While the City of San Diego had been a co-defendant, after the 2003 decision and a failed appeal the city council withdrew from the lawsuit and agreed to a $950,000 settlement to the ACLU to cover legal fees.[10] The City Attorney issued a statement regarding the decision, stating that "During the course of the case, however, and without forewarning the City as to its position, the Boy Scouts admitted in court documents that it was in fact a ‘religious organization.’” and that “The Boy Scouts have repeatedly and pointedly refused to support the City in helping to pay any of the potential attorney’s fees involved in this case. They want the City taxpayers to continue to argue the case even though they have acknowledged that they are a religious organization and even though they refuse to share in the potentially enormous attorney’s fee award that will be ultimately awarded to plaintiffs who have already prevailed in Judge Jones’ ruling noted above.” [11]

Ninth Circuit[edit]

On appeal, the Federal Court ruled in favor of the Boy Scouts in 2012. “There is no evidence the city’s purpose in leasing the subject properties to the Boy Scouts was to advance religion, and there is abundant evidence that its purpose was to provide facilities and services for youth activities,” wrote Judge William C. Canby Jr. .[1]

See also[edit]

References[edit]

  1. ^ Moran, Greg (2012-12-20). "Court: Boy Scouts leases will stand | UTSanDiego.com". Nctimes.com. Retrieved 2013-12-03. 
  2. ^ The Associated Press. "Lawsuit over San Diego Boy Scout leases ends - San Jose Mercury News". Mercurynews.com.
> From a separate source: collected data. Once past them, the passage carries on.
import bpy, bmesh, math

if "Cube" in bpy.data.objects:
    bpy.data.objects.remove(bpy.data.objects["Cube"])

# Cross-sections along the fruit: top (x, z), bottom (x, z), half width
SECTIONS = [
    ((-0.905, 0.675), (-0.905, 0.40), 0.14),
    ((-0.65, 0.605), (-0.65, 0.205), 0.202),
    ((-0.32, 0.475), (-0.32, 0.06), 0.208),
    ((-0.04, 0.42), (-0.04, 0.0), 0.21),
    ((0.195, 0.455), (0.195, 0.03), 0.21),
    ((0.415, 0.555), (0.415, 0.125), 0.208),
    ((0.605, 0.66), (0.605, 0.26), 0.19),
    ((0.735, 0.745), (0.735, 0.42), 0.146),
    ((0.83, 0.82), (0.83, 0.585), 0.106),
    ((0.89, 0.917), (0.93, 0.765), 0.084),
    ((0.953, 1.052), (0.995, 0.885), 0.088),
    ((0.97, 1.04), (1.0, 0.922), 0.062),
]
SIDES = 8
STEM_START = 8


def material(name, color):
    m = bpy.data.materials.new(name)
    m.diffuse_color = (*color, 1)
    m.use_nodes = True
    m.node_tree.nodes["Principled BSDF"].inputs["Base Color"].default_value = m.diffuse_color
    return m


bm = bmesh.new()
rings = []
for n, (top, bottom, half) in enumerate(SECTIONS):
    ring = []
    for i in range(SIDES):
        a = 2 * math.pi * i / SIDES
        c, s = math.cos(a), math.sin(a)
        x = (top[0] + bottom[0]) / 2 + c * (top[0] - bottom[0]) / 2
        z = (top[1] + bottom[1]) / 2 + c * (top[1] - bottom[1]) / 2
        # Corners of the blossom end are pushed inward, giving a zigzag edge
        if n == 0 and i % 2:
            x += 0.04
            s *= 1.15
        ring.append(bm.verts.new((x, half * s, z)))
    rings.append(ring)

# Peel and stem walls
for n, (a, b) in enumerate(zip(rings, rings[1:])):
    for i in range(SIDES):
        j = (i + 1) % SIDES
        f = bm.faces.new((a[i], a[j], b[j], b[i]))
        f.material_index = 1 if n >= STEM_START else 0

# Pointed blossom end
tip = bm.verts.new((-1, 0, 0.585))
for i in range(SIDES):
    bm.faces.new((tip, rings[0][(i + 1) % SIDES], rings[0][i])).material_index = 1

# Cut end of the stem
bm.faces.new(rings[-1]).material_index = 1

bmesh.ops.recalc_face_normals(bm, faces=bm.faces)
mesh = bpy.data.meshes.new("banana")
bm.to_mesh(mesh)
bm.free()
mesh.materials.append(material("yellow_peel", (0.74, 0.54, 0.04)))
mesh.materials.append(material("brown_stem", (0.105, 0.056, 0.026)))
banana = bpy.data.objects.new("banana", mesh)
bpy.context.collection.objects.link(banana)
Retrieved 2013-12-03. 
  3. ^ Boy Scouts of America Youth Application. Boy Scouts of America. #28-406C. Retrieved 2008-08-21. 
  4. ^ Boy Scouts of America Adult Application. Boy Scouts of America. #28-501F. Retrieved 2008-08-21. 
  5. ^ San Diego-Imperial Council Web Team. "San Diego-Imperial Council, BSA". Sdicbsa.org. Retrieved 2013-12-03. 
  6. ^ http://beta.bsalegal.org/downloads/bsa_pdfs/BWPDFS/Amicus_Brief_United_States.pdf.  Missing or empty |title= (help)[dead link]
  7. ^ United States Department of Justice, UNITED STATES’ MEMORANDUM OF POINTS AND AUTHORITIESAS AMICUS CURIAE IN SUPPORT, Retrieved 2008-05-16
  8. ^ Plaintiffs Insist Boy Scouts' Leases Violate Separation of Church and State, FindLaw, 2005-05-10, Retrieved 2008-05-16
  9. ^ U.S. Ninth Circuit issues order in San Diego appeal, BSAlegal, 2008-6-11, Retrieved 2008-09-6
  10. ^ The battle with the Boy Scouts, Gay and Lesbian Times, 2004-06-24, Retrieved 2008-05-16
  11. ^ Casey's Column, Office of the City Attorney, 2004-2-15, Retrieved 2008-05-16

External links[edit]